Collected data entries

□ □ □ □ □

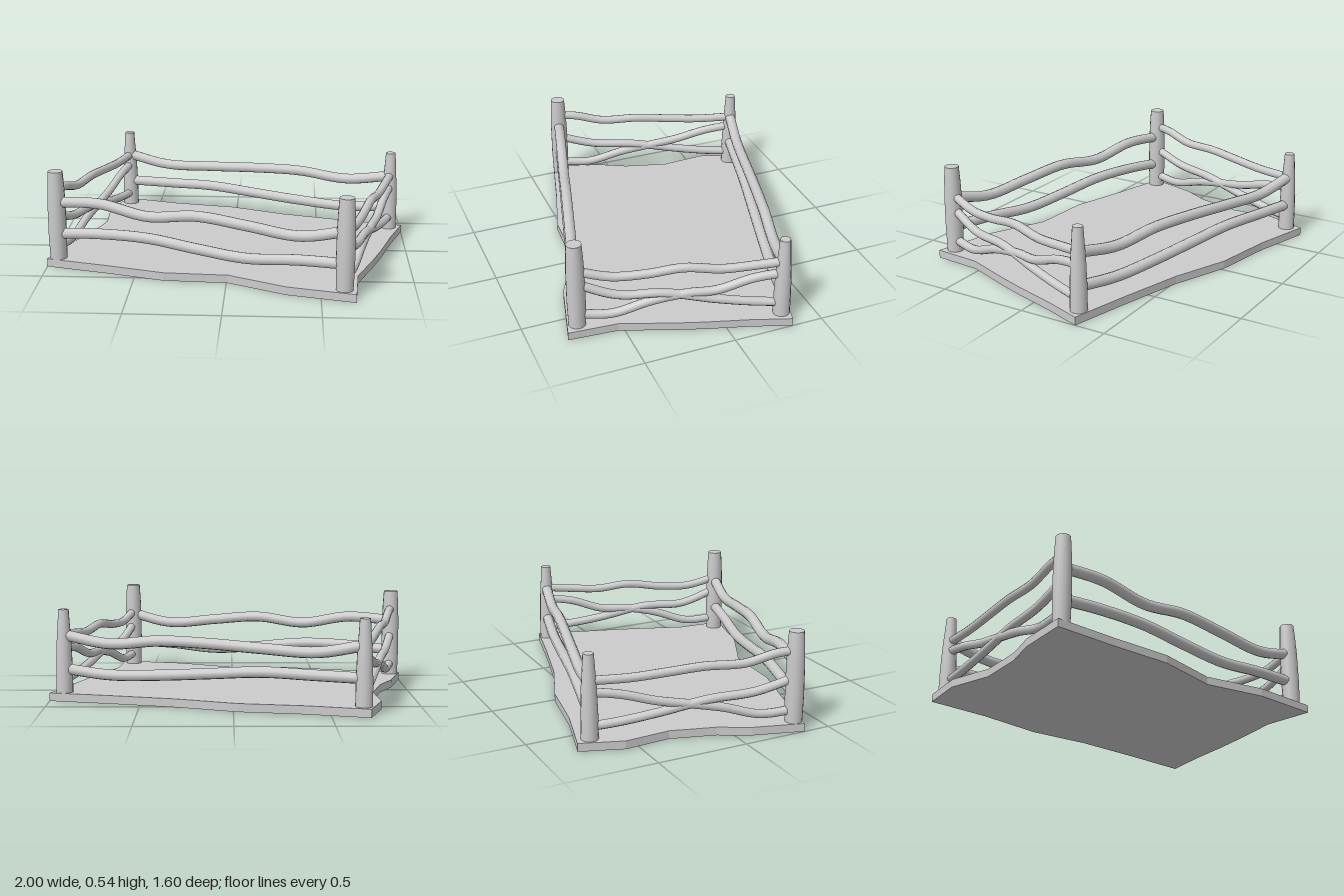
import * as THREE from 'three';

const material = new THREE.MeshStandardMaterial({ color: 0xcccccc });

function add(group, name, geometry) {
  const mesh = new THREE.Mesh(geometry, material);
  mesh.name = name;
  group.add(mesh);
  return mesh;
}

// Post: lathe profile swelling a little, then narrowing to a flat top
function makePost(profile) {
  const top = profile[profile.length - 1];
  const points = profile.map(([r, y]) => new THREE.Vector2(r, y));
  const post = new THREE.Group();
  add(post, 'postShaft', new THREE.LatheGeometry(points, 14));
  const cap = add(post, 'postTop', new THREE.CircleGeometry(top[0], 14).rotateX(-Math.PI / 2));
  cap.position.y = top[1];
  return post;
}

// Rail: crooked branch between two posts; knots are [fraction along, height]
function makeRail(from, to, knots, radius) {
  const points = knots.map(([t, y]) => new THREE.Vector3(
    THREE.MathUtils.lerp(from[0], to[0], t), y,
    THREE.MathUtils.lerp(from[1], to[1], t)));
  const curve = new THREE.CatmullRomCurve3(points, false, 'centripetal');
  return new THREE.TubeGeometry(curve, knots.length * 5, radius, 10);
}

export function createModel() {
  const model = new THREE.Group();
  model.name = 'fencedPen';

  // Ground slab with an uneven outline, as [x, z]
  const outline = [
    [-0.70, -0.80], [-0.37, -0.706], [-0.02, -0.642], [0.30, -0.515], [0.66, -0.415], [1.0, -0.33],
    [0.925, -0.12], [0.855, 0.11], [0.80, 0.27], [0.70, 0.53], [0.68, 0.80],
    [0.32, 0.71], [0.01, 0.555], [-0.34, 0.535], [-0.66, 0.44], [-1.0, 0.35],
    [-0.92, 0.08], [-0.835, -0.08], [-0.765, -0.32], [-0.78, -0.57],
  ];
  const shape = new THREE.Shape(outline.map(([x, z]) => new THREE.Vector2(x, -z)));
  add(model, 'groundSlab', new THREE.ExtrudeGeometry(shape, { depth: 0.045, bevelEnabled: false })
    .rotateX(-Math.PI / 2));

  // Corner posts: the front pair is taller and thicker
  const frontRight = [-0.94, 0.32], frontLeft = [0.62, 0.73];
  const backRight = [-0.67, -0.72], backLeft = [0.92, -0.30];
  const tall = [[0.046, 0.04], [0.050, 0.18], [0.049, 0.36], [0.045, 0.46], [0.040, 0.54]];
  const short = [[0.046, 0.04], [0.045, 0.18], [0.040, 0.32], [0.033, 0.42], [0.028, 0.50]];
  const posts = { frontRight, frontLeft, backRight, backLeft };
  for (const [corner, [x, z]] of Object.entries(posts)) {
    const post = makePost(corner.startsWith('front') ? tall : short);
    post.name = corner + 'Post';
    post.position.set(x, 0, z);
    model.add(post);
  }

  // Rails: two level ones on the long sides; a top rail and a crossed pair on the short sides
  const sides = [
    ['front', frontRight, frontLeft, 0.03, {
      Upper: [[0, 0.365], [0.16, 0.378], [0.33, 0.333], [0.50, 0.362], [0.67, 0.338], [0.85, 0.31], [1, 0.36]],
      Lower: [[0, 0.185], [0.16, 0.207], [0.33, 0.21], [0.50, 0.18], [0.67, 0.157], [0.84, 0.178], [1, 0.185]],
    }],
    ['back', backLeft, backRight, 0.03, {
      Upper: [[0, 0.36], [0.16, 0.32], [0.33, 0.345], [0.50, 0.34], [0.67, 0.325], [0.85, 0.315], [1, 0.36]],
      Lower: [[0, 0.175], [0.16, 0.15], [0.33, 0.16], [0.50, 0.18], [0.67, 0.20], [0.84, 0.195], [1, 0.19]],
    }],
    ['left', frontLeft, backLeft, 0.024, {
      Upper: [[0, 0.375], [0.17, 0.33], [0.34, 0.335], [0.52, 0.36], [0.70, 0.34], [0.85, 0.35], [1, 0.365]],
      Falling: [[0, 0.295], [0.20, 0.215], [0.42, 0.21], [0.67, 0.155], [0.85, 0.125], [1, 0.11]],
      Rising: [[0, 0.11], [0.17, 0.10], [0.36, 0.165], [0.53, 0.20], [0.68, 0.21], [0.85, 0.27], [1, 0.295]],
    }],
    ['right', frontRight, backRight, 0.024, {
      Upper: [[0, 0.435], [0.10, 0.425], [0.25, 0.385], [0.45, 0.385], [0.62, 0.37], [0.80, 0.355], [1, 0.355]],
      Falling: [[0, 0.285], [0.20, 0.225], [0.42, 0.205], [0.67, 0.155], [0.85, 0.125], [1, 0.11]],
      Rising: [[0, 0.11], [0.17, 0.10], [0.36, 0.155], [0.53, 0.19], [0.68, 0.22], [0.85, 0.27], [1, 0.295]],
    }],
  ];
  for (const [side, from, to, radius, rails] of sides) {
    for (const [kind, knots] of Object.entries(rails)) {
      add(model, `${side}${kind}Rail`, makeRail(from, to, knots, radius));
    }
  }
  return model;
}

□ □ □ □ □

### EXERCISE REQUIREMENTS
Set down, exactly and in full, the lines from the one containing "for (const [side, from, to, radius, rails]" through the end of the entries; no other line belongs.

### TASK RESPONSE
  for (const [side, from, to, radius, rails] of sides) {
    for (const [kind, knots] of Object.entries(rails)) {
      add(model, `${side}${kind}Rail`, makeRail(from, to, knots, radius));
    }
  }
  return model;
}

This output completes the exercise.